[EXERCISE PROMPT]:
An exact copy of every record below is required, with the pictures left out.

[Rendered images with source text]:
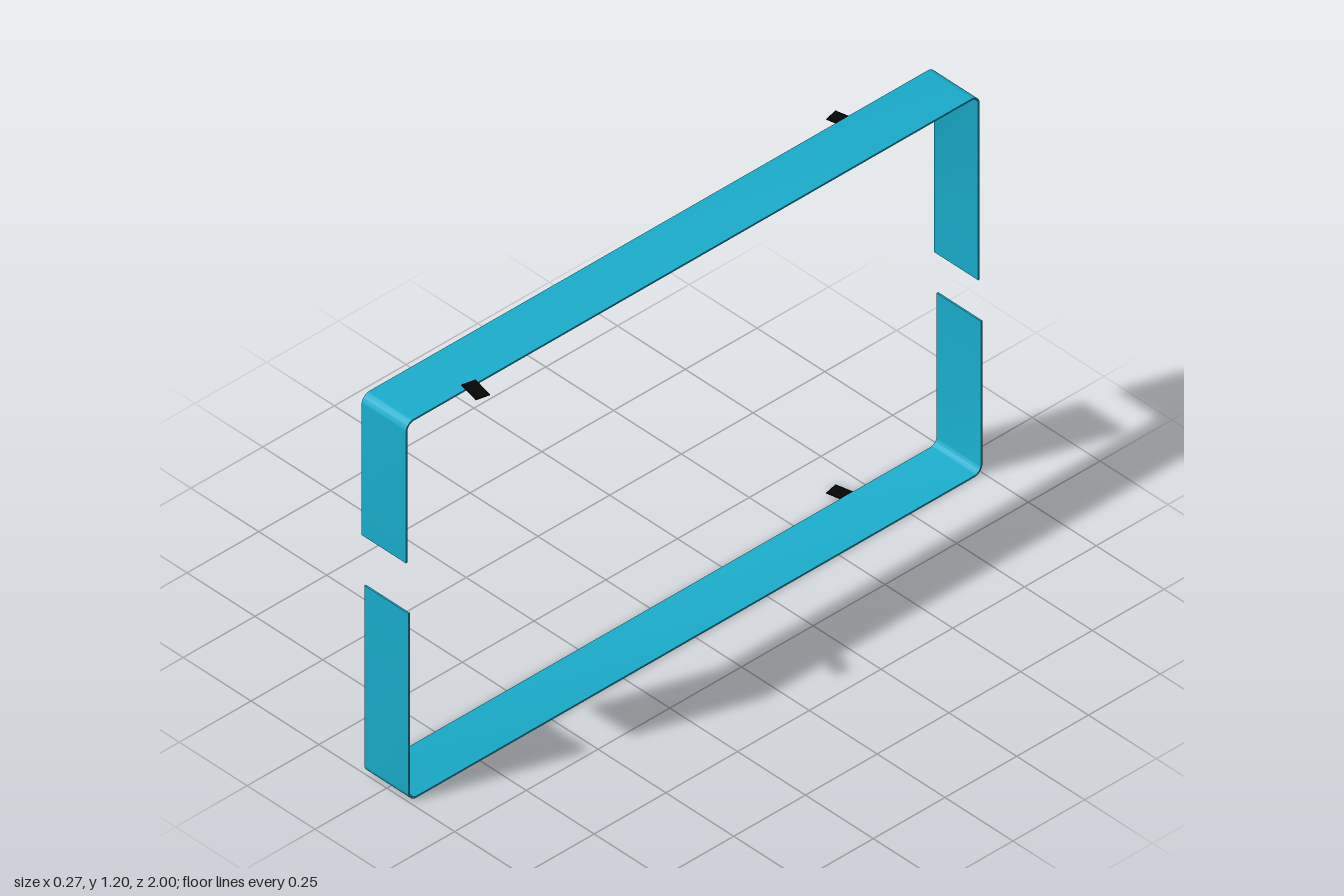
import * as THREE from 'three';
import { toCreasedNormals } from 'three/addons/utils/BufferGeometryUtils.js';

const RADIUS = 0.028;
const THICKNESS = 0.005;
const WIDTH = 0.163;

// U-shaped path in (z, y): front leg end, two rounded corners, back leg end
function bracketPath(frontY, backY, baseY, up, inset) {
  const r = RADIUS - inset;
  const cy = baseY - up * RADIUS;
  const cz = 1 - RADIUS;
  const points = [new THREE.Vector2(cz + r, frontY)];
  for (const side of [1, -1]) {
    for (let i = 0; i <= 8; i++) {
      const a = (side > 0 ? i : 8 - i) / 8 * Math.PI / 2;
      points.push(new THREE.Vector2(side * (cz + r * Math.cos(a)), cy + up * r * Math.sin(a)));
    }
  }
  points.push(new THREE.Vector2(-cz - r, backY));
  return points;
}

// Thin band following the path, swept across x
function makeBand(name, material, frontY, backY, baseY, up, centerX) {
  const outer = bracketPath(frontY, backY, baseY, up, 0);
  const inner = bracketPath(frontY, backY, baseY, up, THICKNESS).reverse();
  let geometry = new THREE.ExtrudeGeometry(new THREE.Shape([...outer, ...inner]), {
    depth: WIDTH, bevelEnabled: false,
  });
  geometry.translate(0, 0, -WIDTH / 2);
  geometry.rotateY(-Math.PI / 2);
  geometry = toCreasedNormals(geometry, 0.6);
  const mesh = new THREE.Mesh(geometry, material);
  mesh.name = name;
  mesh.position.x = centerX;
  return mesh;
}

export function createModel() {
  const group = new THREE.Group();
  group.name = 'splitBandFrame';
  const blue = new THREE.MeshStandardMaterial({ color: 0x1aadcc, side: THREE.DoubleSide });
  const black = new THREE.MeshStandardMaterial({ color: 0x050505 });

  // Two facing bands, slightly offset sideways
  group.add(makeBand('upperBand', blue, 0.755, 0.61, 1.2, 1, -0.011));
  group.add(makeBand('lowerBand', blue, 0.6, 0.485, 0, -1, -0.001));

  // Small skewed tabs on the band edges
  const tabs = [
    ['upperFrontTab', 0.092, 1.2025, 0.777, -0.22],
    ['upperBackTab', -0.096, 1.194, -0.68, 0.22],
    ['lowerBackTab', -0.096, 0.003, -0.68, 0.22],
  ];
  for (const [name, x, y, z, turn] of tabs) {
    const tab = new THREE.Mesh(new THREE.BoxGeometry(0.072, 0.003, 0.042), black);
    tab.name = name;
    tab.position.set(x, y, z);
    tab.rotation.y = turn;
    group.add(tab);
  }
  return group;
}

[SOLUTION FOR THIS EXERCISE]:
import * as THREE from 'three';
import { toCreasedNormals } from 'three/addons/utils/BufferGeometryUtils.js';

const RADIUS = 0.028;
const THICKNESS = 0.005;
const WIDTH = 0.163;

// U-shaped path in (z, y): front leg end, two rounded corners, back leg end
function bracketPath(frontY, backY, baseY, up, inset) {
  const r = RADIUS - inset;
  const cy = baseY - up * RADIUS;
  const cz = 1 - RADIUS;
  const points = [new THREE.Vector2(cz + r, frontY)];
  for (const side of [1, -1]) {
    for (let i = 0; i <= 8; i++) {
      const a = (side > 0 ? i : 8 - i) / 8 * Math.PI / 2;
      points.push(new THREE.Vector2(side * (cz + r * Math.cos(a)), cy + up * r * Math.sin(a)));
    }
  }
  points.push(new THREE.Vector2(-cz - r, backY));
  return points;
}

// Thin band following the path, swept across x
function makeBand(name, material, frontY, backY, baseY, up, centerX) {
  const outer = bracketPath(frontY, backY, baseY, up, 0);
  const inner = bracketPath(frontY, backY, baseY, up, THICKNESS).reverse();
  let geometry = new THREE.ExtrudeGeometry(new THREE.Shape([...outer, ...inner]), {
    depth: WIDTH, bevelEnabled: false,
  });
  geometry.translate(0, 0, -WIDTH / 2);
  geometry.rotateY(-Math.PI / 2);
  geometry = toCreasedNormals(geometry, 0.6);
  const mesh = new THREE.Mesh(geometry, material);
  mesh.name = name;
  mesh.position.x = centerX;
  return mesh;
}

export function createModel() {
  const group = new THREE.Group();
  group.name = 'splitBandFrame';
  const blue = new THREE.MeshStandardMaterial({ color: 0x1aadcc, side: THREE.DoubleSide });
  const black = new THREE.MeshStandardMaterial({ color: 0x050505 });

  // Two facing bands, slightly offset sideways
  group.add(makeBand('upperBand', blue, 0.755, 0.61, 1.2, 1, -0.011));
  group.add(makeBand('lowerBand', blue, 0.6, 0.485, 0, -1, -0.001));

  // Small skewed tabs on the band edges
  const tabs = [
    ['upperFrontTab', 0.092, 1.2025, 0.777, -0.22],
    ['upperBackTab', -0.096, 1.194, -0.68, 0.22],
    ['lowerBackTab', -0.096, 0.003, -0.68, 0.22],
  ];
  for (const [name, x, y, z, turn] of tabs) {
    const tab = new THREE.Mesh(new THREE.BoxGeometry(0.072, 0.003, 0.042), black);
    tab.name = name;
    tab.position.set(x, y, z);
    tab.rotation.y = turn;
    group.add(tab);
  }
  return group;
}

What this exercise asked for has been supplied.